HONG KONG, Oct 8 (Reuters) - The divergence between the yuan's official midpoint fixing and spot rate due to its expanded trading band will shift more business to the offshore yuan deliverable (CNH) market from the non-deliverable forward (NDF) market due to a need to hedge exposure, Standard Chartered Bank said on Monday.
The NDF market, directly linked to the midpoint set by the People's Bank of China (PBOC) each day, was frequently used by foreign firms before the CNH market was launched two years ago as it was one of the few ways to reduce yuan currency risks.
However, with the yuan's daily trading range against the dollar extended to 1 percent from 0.5 percent, it is common for the spot rate to deviate more and more from the midpoint, making corporates with NDF contracts less protected.
The yuan is allowed to rise or fall 1 percent against the dollar on a daily basis from a midpoint set by the PBOC.
"The change in the performance of the exchange rate onshore means the NDF market is going to be less important going forward and there will be more focus on CNH trading in the offshore market, either in spot, forward or options markets," Robert Minikin, senior FX strategist at Standard Chartered, told reporters.
The PBOC expanded the yuan's daily trading band against the dollar in April, in a milestone move underscoring its ambition to internationalise the use of the Chinese currency.

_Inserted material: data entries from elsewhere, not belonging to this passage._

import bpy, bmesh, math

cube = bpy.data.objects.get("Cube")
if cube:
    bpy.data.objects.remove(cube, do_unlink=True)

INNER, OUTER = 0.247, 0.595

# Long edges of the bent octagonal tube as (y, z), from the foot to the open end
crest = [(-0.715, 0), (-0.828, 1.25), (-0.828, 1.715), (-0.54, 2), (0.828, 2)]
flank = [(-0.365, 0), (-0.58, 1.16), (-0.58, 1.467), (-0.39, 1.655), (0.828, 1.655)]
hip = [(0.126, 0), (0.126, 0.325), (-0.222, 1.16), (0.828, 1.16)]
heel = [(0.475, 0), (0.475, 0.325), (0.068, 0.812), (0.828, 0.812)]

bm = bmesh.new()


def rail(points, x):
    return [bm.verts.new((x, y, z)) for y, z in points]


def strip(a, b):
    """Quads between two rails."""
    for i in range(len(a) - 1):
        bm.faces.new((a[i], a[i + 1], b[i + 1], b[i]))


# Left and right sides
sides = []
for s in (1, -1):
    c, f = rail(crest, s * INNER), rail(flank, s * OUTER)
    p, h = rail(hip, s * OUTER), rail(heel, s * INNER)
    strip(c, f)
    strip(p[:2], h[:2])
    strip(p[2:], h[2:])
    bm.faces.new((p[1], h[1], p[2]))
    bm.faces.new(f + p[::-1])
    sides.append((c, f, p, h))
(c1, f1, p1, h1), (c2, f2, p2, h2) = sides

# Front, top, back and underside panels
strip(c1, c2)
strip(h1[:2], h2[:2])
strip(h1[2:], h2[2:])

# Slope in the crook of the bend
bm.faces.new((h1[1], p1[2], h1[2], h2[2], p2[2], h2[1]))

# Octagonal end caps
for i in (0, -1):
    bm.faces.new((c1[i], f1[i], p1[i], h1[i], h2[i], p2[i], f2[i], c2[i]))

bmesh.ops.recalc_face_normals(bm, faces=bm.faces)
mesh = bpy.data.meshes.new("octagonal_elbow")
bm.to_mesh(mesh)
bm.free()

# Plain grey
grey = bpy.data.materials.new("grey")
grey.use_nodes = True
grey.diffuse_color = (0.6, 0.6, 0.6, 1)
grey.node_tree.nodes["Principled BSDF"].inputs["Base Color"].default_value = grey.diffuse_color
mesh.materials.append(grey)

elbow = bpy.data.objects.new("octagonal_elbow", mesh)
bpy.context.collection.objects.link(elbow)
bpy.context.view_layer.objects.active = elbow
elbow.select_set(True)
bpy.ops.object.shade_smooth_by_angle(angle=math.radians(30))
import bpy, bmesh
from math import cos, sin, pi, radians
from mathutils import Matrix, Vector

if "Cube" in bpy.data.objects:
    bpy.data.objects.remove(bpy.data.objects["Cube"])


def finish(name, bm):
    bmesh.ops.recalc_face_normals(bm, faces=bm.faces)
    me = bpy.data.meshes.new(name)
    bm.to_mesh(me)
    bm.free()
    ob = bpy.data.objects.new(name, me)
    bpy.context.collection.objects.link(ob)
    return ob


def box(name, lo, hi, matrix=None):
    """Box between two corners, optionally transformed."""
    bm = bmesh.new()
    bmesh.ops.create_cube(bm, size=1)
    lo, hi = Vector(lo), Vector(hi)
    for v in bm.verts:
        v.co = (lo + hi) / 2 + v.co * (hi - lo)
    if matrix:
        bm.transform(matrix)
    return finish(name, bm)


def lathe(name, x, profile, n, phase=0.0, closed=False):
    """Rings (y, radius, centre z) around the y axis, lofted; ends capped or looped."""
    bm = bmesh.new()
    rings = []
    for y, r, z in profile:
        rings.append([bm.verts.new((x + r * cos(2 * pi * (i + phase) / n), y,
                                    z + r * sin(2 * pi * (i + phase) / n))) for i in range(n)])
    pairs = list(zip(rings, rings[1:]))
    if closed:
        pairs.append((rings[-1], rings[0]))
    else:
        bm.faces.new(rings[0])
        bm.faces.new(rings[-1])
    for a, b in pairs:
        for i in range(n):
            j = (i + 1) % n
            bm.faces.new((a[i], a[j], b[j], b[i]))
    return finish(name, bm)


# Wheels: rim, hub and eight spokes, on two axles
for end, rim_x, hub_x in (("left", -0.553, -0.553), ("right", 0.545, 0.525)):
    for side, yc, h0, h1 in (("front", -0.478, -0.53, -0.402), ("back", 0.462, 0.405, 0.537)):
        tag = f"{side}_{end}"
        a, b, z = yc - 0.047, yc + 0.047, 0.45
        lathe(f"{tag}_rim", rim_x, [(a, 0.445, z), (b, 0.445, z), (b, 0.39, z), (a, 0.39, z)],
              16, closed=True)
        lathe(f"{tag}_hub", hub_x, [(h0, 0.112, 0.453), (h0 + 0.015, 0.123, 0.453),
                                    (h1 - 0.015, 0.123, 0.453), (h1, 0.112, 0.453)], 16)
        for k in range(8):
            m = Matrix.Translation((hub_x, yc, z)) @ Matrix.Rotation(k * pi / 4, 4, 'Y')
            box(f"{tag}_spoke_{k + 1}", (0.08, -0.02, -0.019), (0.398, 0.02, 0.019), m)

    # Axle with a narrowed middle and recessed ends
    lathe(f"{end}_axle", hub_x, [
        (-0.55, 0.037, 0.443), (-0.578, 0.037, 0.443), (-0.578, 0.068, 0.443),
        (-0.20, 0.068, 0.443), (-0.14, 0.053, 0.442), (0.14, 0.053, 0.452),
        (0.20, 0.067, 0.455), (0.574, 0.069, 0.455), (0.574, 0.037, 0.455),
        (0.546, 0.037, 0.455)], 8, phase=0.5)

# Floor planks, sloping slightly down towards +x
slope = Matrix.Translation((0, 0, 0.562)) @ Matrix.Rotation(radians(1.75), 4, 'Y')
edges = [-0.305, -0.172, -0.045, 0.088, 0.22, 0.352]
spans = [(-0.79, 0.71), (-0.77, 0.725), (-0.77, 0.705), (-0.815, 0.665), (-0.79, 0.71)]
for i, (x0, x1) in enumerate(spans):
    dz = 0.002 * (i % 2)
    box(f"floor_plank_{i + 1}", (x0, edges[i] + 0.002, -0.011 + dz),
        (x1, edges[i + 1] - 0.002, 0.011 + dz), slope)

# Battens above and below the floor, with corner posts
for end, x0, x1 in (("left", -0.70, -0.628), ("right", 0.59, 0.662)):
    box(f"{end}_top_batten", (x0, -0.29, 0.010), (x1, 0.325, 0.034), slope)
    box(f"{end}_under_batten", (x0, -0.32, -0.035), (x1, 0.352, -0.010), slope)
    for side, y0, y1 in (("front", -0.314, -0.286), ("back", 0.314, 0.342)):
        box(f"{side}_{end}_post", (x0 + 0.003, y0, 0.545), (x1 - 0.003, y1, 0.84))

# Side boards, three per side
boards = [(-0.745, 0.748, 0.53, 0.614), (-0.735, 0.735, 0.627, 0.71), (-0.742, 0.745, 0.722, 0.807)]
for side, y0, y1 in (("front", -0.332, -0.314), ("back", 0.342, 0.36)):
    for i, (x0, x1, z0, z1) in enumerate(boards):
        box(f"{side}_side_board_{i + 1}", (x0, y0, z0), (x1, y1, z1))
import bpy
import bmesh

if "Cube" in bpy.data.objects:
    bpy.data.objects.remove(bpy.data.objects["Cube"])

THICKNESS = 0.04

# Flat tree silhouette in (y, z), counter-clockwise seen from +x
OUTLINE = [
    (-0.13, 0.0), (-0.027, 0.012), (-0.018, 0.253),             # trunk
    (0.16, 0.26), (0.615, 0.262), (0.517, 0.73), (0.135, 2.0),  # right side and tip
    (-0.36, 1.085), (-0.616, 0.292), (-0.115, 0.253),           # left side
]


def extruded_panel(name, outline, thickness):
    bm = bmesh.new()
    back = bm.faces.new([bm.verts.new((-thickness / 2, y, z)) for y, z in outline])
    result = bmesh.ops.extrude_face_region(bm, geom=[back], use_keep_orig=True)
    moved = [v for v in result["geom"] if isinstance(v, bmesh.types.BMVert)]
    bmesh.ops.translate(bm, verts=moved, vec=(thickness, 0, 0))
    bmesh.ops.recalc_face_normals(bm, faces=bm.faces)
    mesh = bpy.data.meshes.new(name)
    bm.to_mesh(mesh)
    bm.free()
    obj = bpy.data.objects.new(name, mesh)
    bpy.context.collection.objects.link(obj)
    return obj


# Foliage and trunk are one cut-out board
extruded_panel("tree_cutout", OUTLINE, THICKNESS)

The CNH spot and forwards markets are both deliverable and allow for corporates to better hedge risks, while the close link between the two markets is also clearly desirable, he added.
Onshore yuan weakened slightly against the dollar on Monday after touching a record high of 6.2812 in early trade and nearly hitting the upward trading limit of 1 percent compared to the fixing of 6.3426.
Standard Chartered expects the yuan exchange rate to stand at 6.31 and 6.19 at the end of 2012 and 2013, respectively, since weakness in the export sector remains a concern and no clear appreciation trend is seen for the yuan this year.
COMPETITION WITH TAIWAN
The central banks of China and Taiwan signed an agreement on a clearing system for each other's currency in September and Taiwan banks have been sparing no effort preparing to seize opportunities arising from offshore yuan business.
Market players in Hong Kong are worried Taiwan's participation may divert fund flows from the territory, as some Taiwan corporates which used to rely on Hong Kong for yuan trade settlement may switch to Taiwan.
However, Kelvin Lau, regional economist at Standard Chartered, did not see direct competition from Taiwan. He believes Taiwan's yuan market development lies more with local banks taking part in the new business and drawing in yuan from the mainland China.
"Taiwan has its own channel to build up yuan liquidity, which makes it less likely to divert funds and business from Hong Kong," Lau said, noting more yuan outflows from the mainland will also benefit Hong Kong.
The bank expects yuan deposits in Taiwan to grow rapidly in the first year, reaching 150 billion yuan ($23.9 billion) by the end of 2013, though it would still be only 2 percent of total deposits. It could rise to 5 percent of the deposits by 2015 before eventually topping out at 30-35 percent.
Yuan deposits in Hong Kong stood at 552.3 billion yuan ($87.63 billion) by the end of August, representing 8.7 percent of total deposits.
($1 = 6.2849 Chinese yuan)
(Reporting by Michelle Chen; Editing by Jacqueline Wong)
Keywords: MARKETS OFFSHORE/YUAN